■ What you are asked to do
The answer must consist only of the lines from the line with "model.name = 'crossShapedBase';" to the line with "plate on the hub", both included, exactly as they stand below.

■ Information
════════════════════
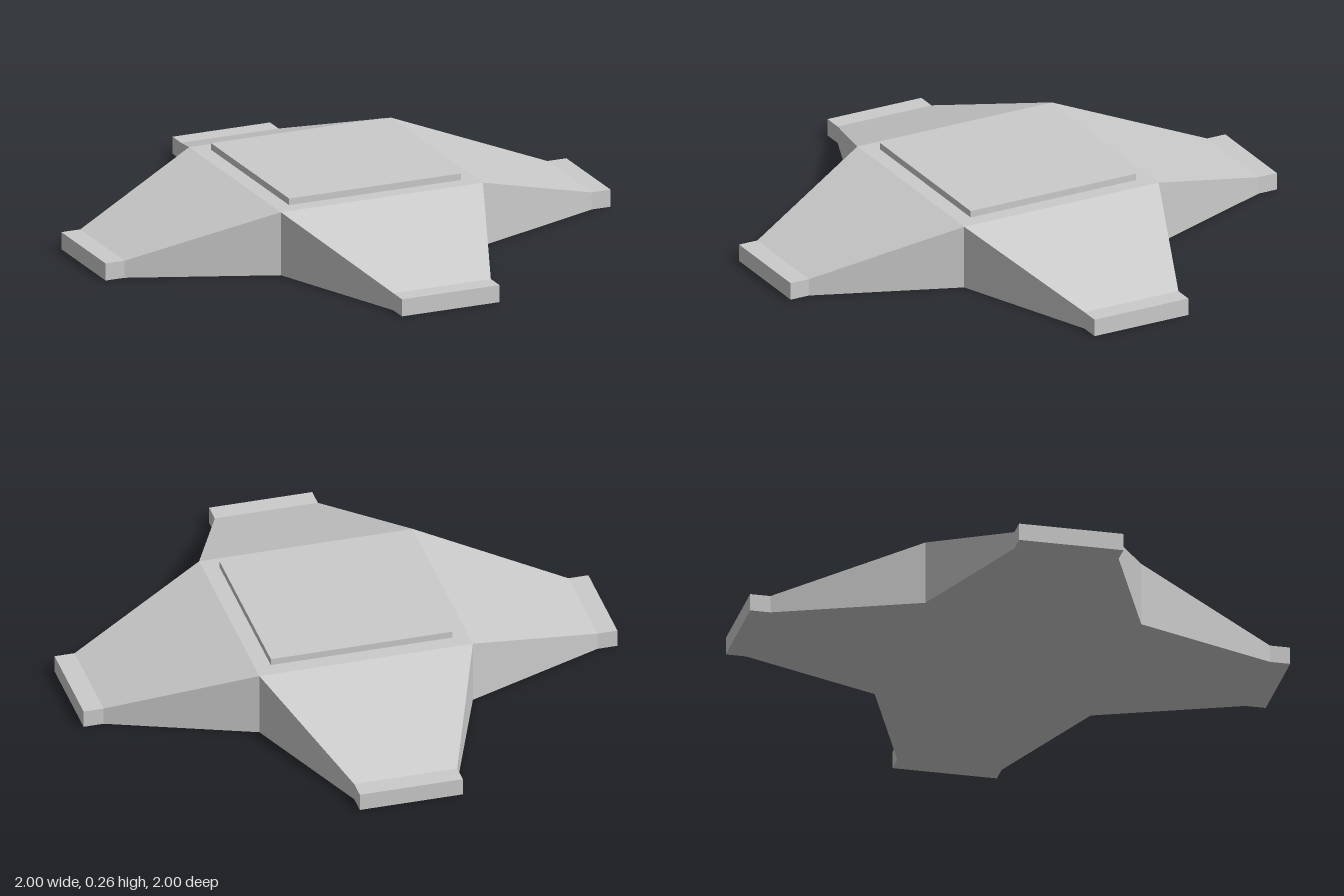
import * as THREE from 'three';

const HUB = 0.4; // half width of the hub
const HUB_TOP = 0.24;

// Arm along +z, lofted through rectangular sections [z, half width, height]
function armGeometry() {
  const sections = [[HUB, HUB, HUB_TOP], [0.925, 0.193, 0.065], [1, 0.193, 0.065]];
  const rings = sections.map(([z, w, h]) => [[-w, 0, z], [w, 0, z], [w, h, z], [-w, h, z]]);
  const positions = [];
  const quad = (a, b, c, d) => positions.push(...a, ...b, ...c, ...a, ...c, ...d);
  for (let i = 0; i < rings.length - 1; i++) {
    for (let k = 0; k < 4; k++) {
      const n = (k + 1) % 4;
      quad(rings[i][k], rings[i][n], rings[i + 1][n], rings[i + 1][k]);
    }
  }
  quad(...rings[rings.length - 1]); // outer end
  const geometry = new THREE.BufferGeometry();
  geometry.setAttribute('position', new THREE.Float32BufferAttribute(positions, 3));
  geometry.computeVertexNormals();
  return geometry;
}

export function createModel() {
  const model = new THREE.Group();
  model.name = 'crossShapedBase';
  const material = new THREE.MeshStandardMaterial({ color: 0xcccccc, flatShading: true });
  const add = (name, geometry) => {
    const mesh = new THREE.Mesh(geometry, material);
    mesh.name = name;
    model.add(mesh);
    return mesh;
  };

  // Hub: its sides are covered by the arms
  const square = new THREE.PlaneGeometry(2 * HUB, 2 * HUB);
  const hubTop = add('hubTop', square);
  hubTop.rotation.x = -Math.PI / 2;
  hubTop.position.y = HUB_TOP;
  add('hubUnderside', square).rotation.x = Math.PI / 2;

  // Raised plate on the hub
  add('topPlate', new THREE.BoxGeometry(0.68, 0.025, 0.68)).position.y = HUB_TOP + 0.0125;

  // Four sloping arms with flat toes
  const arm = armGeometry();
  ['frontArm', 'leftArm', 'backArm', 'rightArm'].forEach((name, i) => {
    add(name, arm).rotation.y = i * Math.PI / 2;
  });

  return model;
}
════════════════════
■ Exercise result
  model.name = 'crossShapedBase';
  const material = new THREE.MeshStandardMaterial({ color: 0xcccccc, flatShading: true });
  const add = (name, geometry) => {
    const mesh = new THREE.Mesh(geometry, material);
    mesh.name = name;
    model.add(mesh);
    return mesh;
  };

  // Hub: its sides are covered by the arms
  const square = new THREE.PlaneGeometry(2 * HUB, 2 * HUB);
  const hubTop = add('hubTop', square);
  hubTop.rotation.x = -Math.PI / 2;
  hubTop.position.y = HUB_TOP;
  add('hubUnderside', square).rotation.x = Math.PI / 2;

  // Raised plate on the hub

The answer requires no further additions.